What is expected:
From the records below, set down exactly the lines starting with the line that contains "[(T, y, z) for" and going on through the line that contains "y in outline]". Nothing else is wanted.

Records to use:
· · · · · · ·

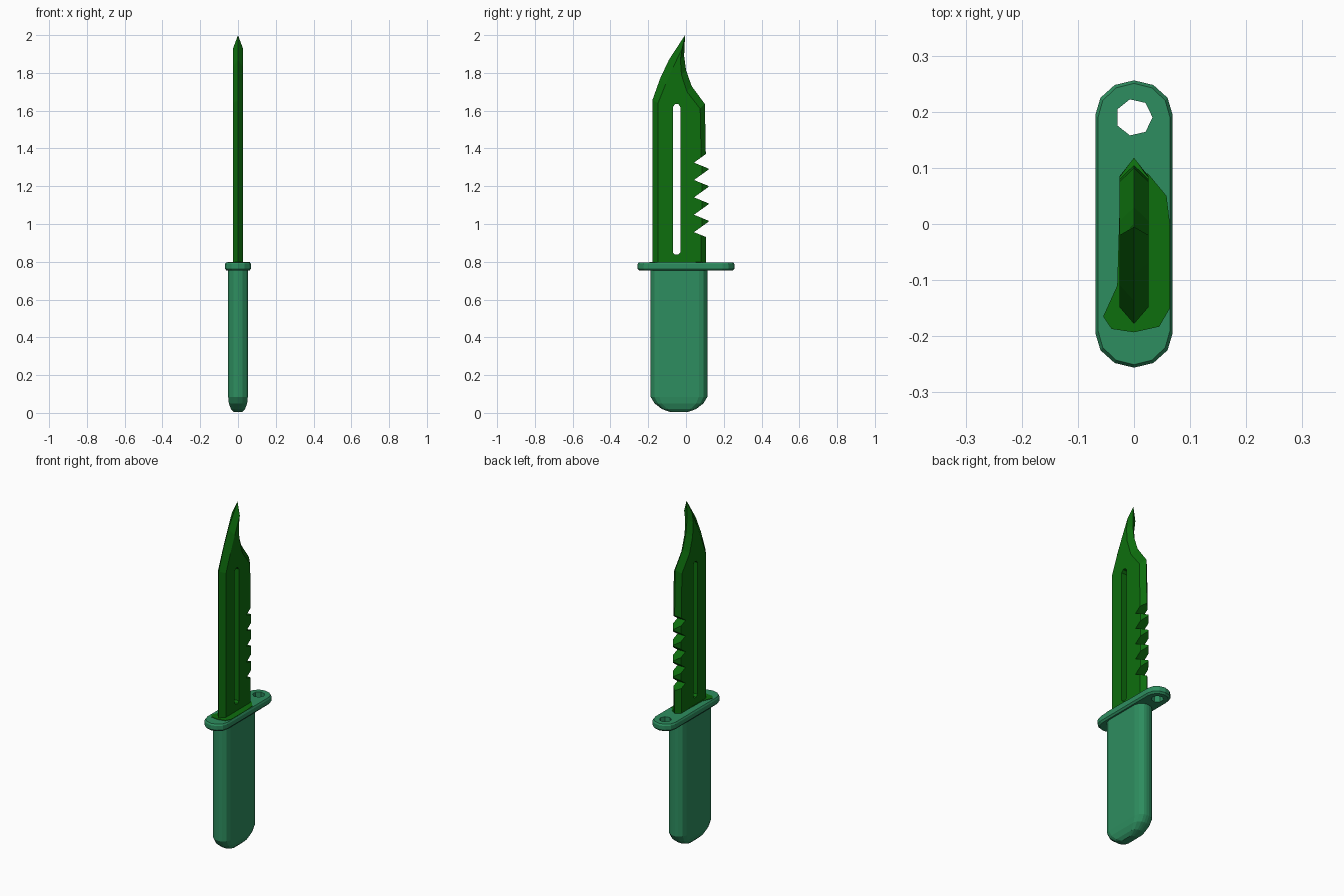
import bpy, bmesh, math
from mathutils import Vector

cube = bpy.data.objects.get("Cube")
if cube:
    bpy.data.objects.remove(cube, do_unlink=True)


def material(name, rgb):
    m = bpy.data.materials.new(name)
    m.use_nodes = True
    m.diffuse_color = (*rgb, 1)
    bsdf = next(n for n in m.node_tree.nodes if n.type == 'BSDF_PRINCIPLED')
    bsdf.inputs["Base Color"].default_value = (*rgb, 1)
    return m


sea = material("sea green", (0.027, 0.27, 0.115))
dark = material("dark green", (0.004, 0.156, 0.004))


def loft(name, rings, mat, cap=True):
    """Skin a list of closed rings with equal point counts."""
    bm = bmesh.new()
    loops = [[bm.verts.new(p) for p in ring] for ring in rings]
    n = len(loops[0])
    for a, b in zip(loops, loops[1:]):
        for i in range(n):
            j = (i + 1) % n
            bm.faces.new((a[i], a[j], b[j], b[i]))
    if cap:
        bm.faces.new(loops[0])
        bm.faces.new(loops[-1])
    bmesh.ops.recalc_face_normals(bm, faces=bm.faces)
    me = bpy.data.meshes.new(name)
    bm.to_mesh(me)
    bm.free()
    me.materials.append(mat)
    ob = bpy.data.objects.new(name, me)
    bpy.context.collection.objects.link(ob)
    return ob


def cut(ob, cutter):
    cutter.hide_render = True
    mod = ob.modifiers.new("cut", 'BOOLEAN')
    mod.operation = 'DIFFERENCE'
    mod.solver = 'EXACT'
    mod.object = cutter
    bpy.context.view_layer.objects.active = ob
    bpy.ops.object.modifier_apply(modifier=mod.name)
    bpy.data.objects.remove(cutter, do_unlink=True)


def side_prism(name, pts, mat):
    return loft(name, [[(x, y, z) for y, z in pts] for x in (-0.1, 0.1)], mat)


# Blade: sharp outer edge (y, z) paired with the border of the flat cheek
edge = [(-.178, .78), (-.178, 1.655), (-.137, 1.77), (-.09, 1.87), (-.005, 2),
        (-.01, 1.89), (0, 1.815), (.03, 1.73), (.1, 1.635), (.105, 1.36),
        (.118, 1.3), (.118, 1.0), (.105, .94), (.105, .78)]
cheek = [(-.148, .78), (-.148, 1.64), (-.108, 1.74), (-.068, 1.83), (-.02, 1.93),
         (-.03, 1.87), (-.024, 1.79), (.005, 1.7), (.075, 1.61), (.08, 1.35),
         (.085, 1.29), (.085, 1.0), (.08, .94), (.08, .78)]
T = 0.026
blade = loft("blade", [[(-T, y, z) for y, z in cheek],
                       [(0, y, z) for y, z in edge],
                       [(T, y, z) for y, z in cheek]], dark)

# Long slot through the blade
cut(blade, side_prism("slot_cutter", [(-.07, .85), (-.058, .838), (-.04, .838), (-.03, .85),
                                      (-.03, 1.62), (-.04, 1.634), (-.058, 1.634), (-.07, 1.62)], dark))

# Saw teeth along the back
for i in range(5):
    z = 0.957 + 0.092 * i
    cut(blade, side_prism("notch_cutter", [(.042, z), (.14, z - .04), (.14, z + .07)], dark))

# Guard: flat plate with rounded ends and softened rims
ends = [Vector((.069 * math.cos(a), .062 * math.sin(a)))
        for a in [math.pi * k / 6 for k in range(7)]]
outline = [(p.x, p.y + .194) for p in ends] + [(-p.x, -p.y - .194) for p in ends]
guard = loft("guard", [[(x * s, y * (1 + (s - 1) * .3), z) for x, y in outline]
                       for s, z in ((.88, .753), (1, .763), (1, .787), (.93, .796))], sea)
hole = [(.033 * math.cos(a), .19 + .033 * math.sin(a))
        for a in [math.tau * k / 7 for k in range(7)]]
cut(guard, loft("hole_cutter", [[(x, y, z) for x, y in hole] for z in (.7, .85)], sea))

# Dark patch around the foot of the blade
patch = [(-.055, -.165), (-.04, -.187), (0, -.193), (.045, -.183), (.064, -.15),
         (.064, .0), (.058, .05), (.025, .09), (-.01, .09), (-.026, .02), (-.03, -.11)]
loft("blade_foot_patch", [[(x, y, z) for x, y in patch] for z in (.794, .799)], dark)

# Handle: faceted rounded section, closing in at the butt
quarter = [(.052, .105), (.044, .13), (.024, .146), (.008, .15)]
section = (quarter + [(-x, y) for x, y in reversed(quarter)]
           + [(-x, -y) for x, y in quarter] + [(x, -y) for x, y in reversed(quarter)])
levels = [(.77, 1, 1), (.085, 1, 1), (.05, .93, .86), (.02, .72, .6), (.004, .42, .3)]
loft("handle", [[(x * sx, y * sy - .037, z) for x, y in section]
                for z, sx, sy in levels], sea)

· · · · · · ·

Written solution:
                       [(T, y, z) for y, z in cheek]], dark)

# Long slot through the blade
cut(blade, side_prism("slot_cutter", [(-.07, .85), (-.058, .838), (-.04, .838), (-.03, .85),
                                      (-.03, 1.62), (-.04, 1.634), (-.058, 1.634), (-.07, 1.62)], dark))

# Saw teeth along the back
for i in range(5):
    z = 0.957 + 0.092 * i
    cut(blade, side_prism("notch_cutter", [(.042, z), (.14, z - .04), (.14, z + .07)], dark))

# Guard: flat plate with rounded ends and softened rims
ends = [Vector((.069 * math.cos(a), .062 * math.sin(a)))
        for a in [math.pi * k / 6 for k in range(7)]]
outline = [(p.x, p.y + .194) for p in ends] + [(-p.x, -p.y - .194) for p in ends]
guard = loft("guard", [[(x * s, y * (1 + (s - 1) * .3), z) for x, y in outline]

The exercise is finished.